The first all-girl rock band in Indian-controlled Kashmir has decided to disband after only one concert because of threats its teenage members received on social media and a demand from a top Muslim cleric that they stop performing. The fate of Pragaash, which means "First Light" in Kashmiri, highlights the simmering tension between modernity and tradition in Muslim-majority Kashmir, where an armed uprising against Indian rule and a relentless crackdown by government forces have killed more than 68,000 people since 1989. Separatists criticized the band for what it said was "Western-style cultural waywardness."

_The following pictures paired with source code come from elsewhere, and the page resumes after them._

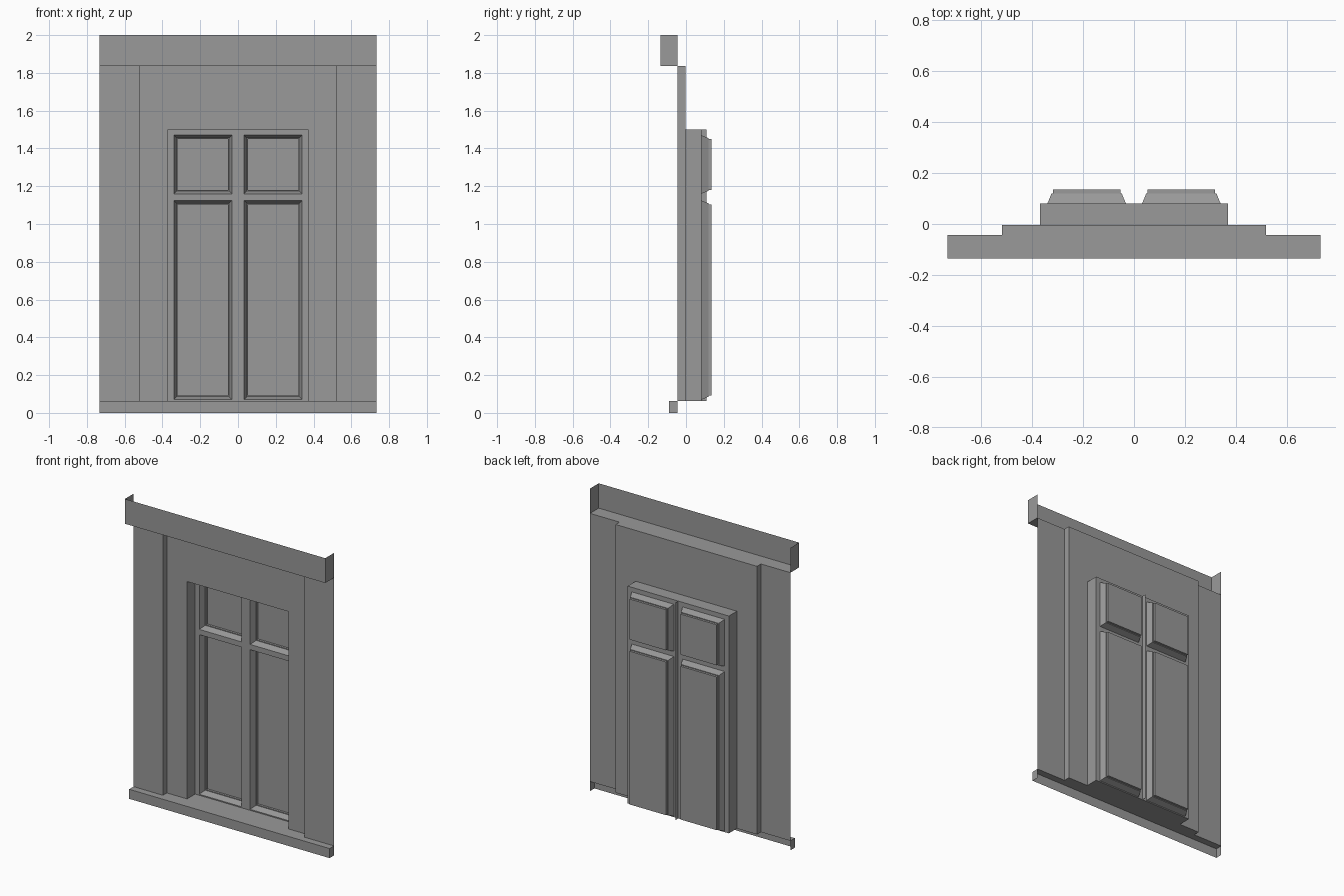
import bpy

if "Cube" in bpy.data.objects:
    bpy.data.objects.remove(bpy.data.objects["Cube"])

W, SX, OX = 0.733, 0.518, 0.37            # half widths: facade, recess, opening
Z0, Z1, ZT, H = 0.063, 1.5, 1.836, 2.0    # sill top, opening top, lintel bottom, top
LINTEL, SILL, SIDE, WALL, FRAME, FIN, LIP, GLASS = (
    -0.135, -0.09, -0.044, -0.003, 0.081, 0.109, 0.12, 0.135)

grey = bpy.data.materials.new("dark_grey")
grey.diffuse_color = (0.32, 0.32, 0.32, 1)
grey.use_nodes = True
grey.node_tree.nodes["Principled BSDF"].inputs["Base Color"].default_value = grey.diffuse_color


def make(name, faces):
    """Mesh object from a list of polygons, each a list of points."""
    verts, polys = [], []
    for f in faces:
        polys.append(list(range(len(verts), len(verts) + len(f))))
        verts += f
    me = bpy.data.meshes.new(name)
    me.from_pydata(verts, [], polys)
    me.materials.append(grey)
    ob = bpy.data.objects.new(name, me)
    bpy.context.collection.objects.link(ob)
    return ob


def strip(plan, z0, z1):
    """Extrude an open plan path upwards."""
    return [[(*a, z0), (*b, z0), (*b, z1), (*a, z1)] for a, b in zip(plan, plan[1:])]


def panel(x0, x1, z0, z1, y):
    return [(x0, y, z0), (x1, y, z0), (x1, y, z1), (x0, y, z1)]


def flat(plan, z):
    return [(x, y, z) for x, y in plan]


# stepped wall around the opening
left = [(-W, SIDE), (-SX, SIDE), (-SX, WALL), (-OX, WALL)]
right = [(-x, y) for x, y in reversed(left)]
make("wall", strip(left, Z0, ZT) + strip(right, Z0, ZT)
     + [panel(-OX, OX, Z1, ZT, WALL)])

# lintel: front, ends and underside, open at top and back
edge = [(W, SIDE), (SX, SIDE), (SX, WALL), (-SX, WALL), (-SX, SIDE), (-W, SIDE)]
make("lintel", strip([(-W, SIDE), (-W, LINTEL), (W, LINTEL), (W, SIDE)], ZT, H)
     + [flat(([(-W, LINTEL), (W, LINTEL)] + edge)[::-1], ZT)])

# sill: front, ends and a top reaching into the opening
notch = [(OX, WALL), (OX, FRAME), (-OX, FRAME), (-OX, WALL)]
make("sill", strip([(-W, SIDE), (-W, SILL), (W, SILL), (W, SIDE)], 0, Z0)
     + [flat([(-W, SILL), (W, SILL)] + edge[:3] + notch + edge[3:], Z0)])

# opening sides and head
make("reveal", [
    [(-OX, WALL, Z0), (-OX, FRAME, Z0), (-OX, FRAME, Z1), (-OX, WALL, Z1)],
    [(OX, FRAME, Z0), (OX, WALL, Z0), (OX, WALL, Z1), (OX, FRAME, Z1)],
    [(-OX, FRAME, Z1), (OX, FRAME, Z1), (OX, WALL, Z1), (-OX, WALL, Z1)]])

# flat window frame with four holes, and a bevelled pane sunk in each
xs = [-OX, -0.34, -0.032, 0.032, 0.34, OX]
zs = [Z0, 0.07, 1.125, 1.16, 1.47, Z1]
frame, panes = [], []
for i in range(5):
    for j in range(5):
        x0, x1, z0, z1 = xs[i], xs[i + 1], zs[j], zs[j + 1]
        if not (i % 2 and j % 2):
            frame.append(panel(x0, x1, z0, z1, FRAME))
            continue
        rings = [panel(x0 + d, x1 - d, z0 + d, z1 - d, y)
                 for d, y in ((0, FRAME), (0.016, LIP), (0.021, LIP), (0.021, GLASS))]
        for a, b in zip(rings, rings[1:]):
            for k in range(4):
                n = (k + 1) % 4
                panes.append([a[k], a[n], b[n], b[k]])
        panes.append(rings[-1])
make("window_frame", frame)
make("window_panes", panes)

# thin fin behind the central mullion
make("mullion_fin", [[(0, FRAME, Z0), (0, FIN, Z0), (0, FIN, Z1), (0, FRAME, Z1)]])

Adnan Mattoo, the rock group's music teacher and manager, said the three high school students who formed Pragaash—drummer Farah Deeba, bass guitarist Aneeqa Khalid, and singer and guitarist Noma Nazir—won't talk about their decision to disband and what led to it. "They feel terribly scared and want an immediate end to this controversy once and for all," Mattoo said. Pragaash performed in public for the first time in December in Srinagar, the main city in Indian-controlled Kashmir. It won third place in an annual "Battle of the Bands" rock show. Many commenters backed the girls, but others were abusive, calling them "sluts" and "prostitutes" and demanding that they and their families be expelled from the region. (Read more Kashmir stories.)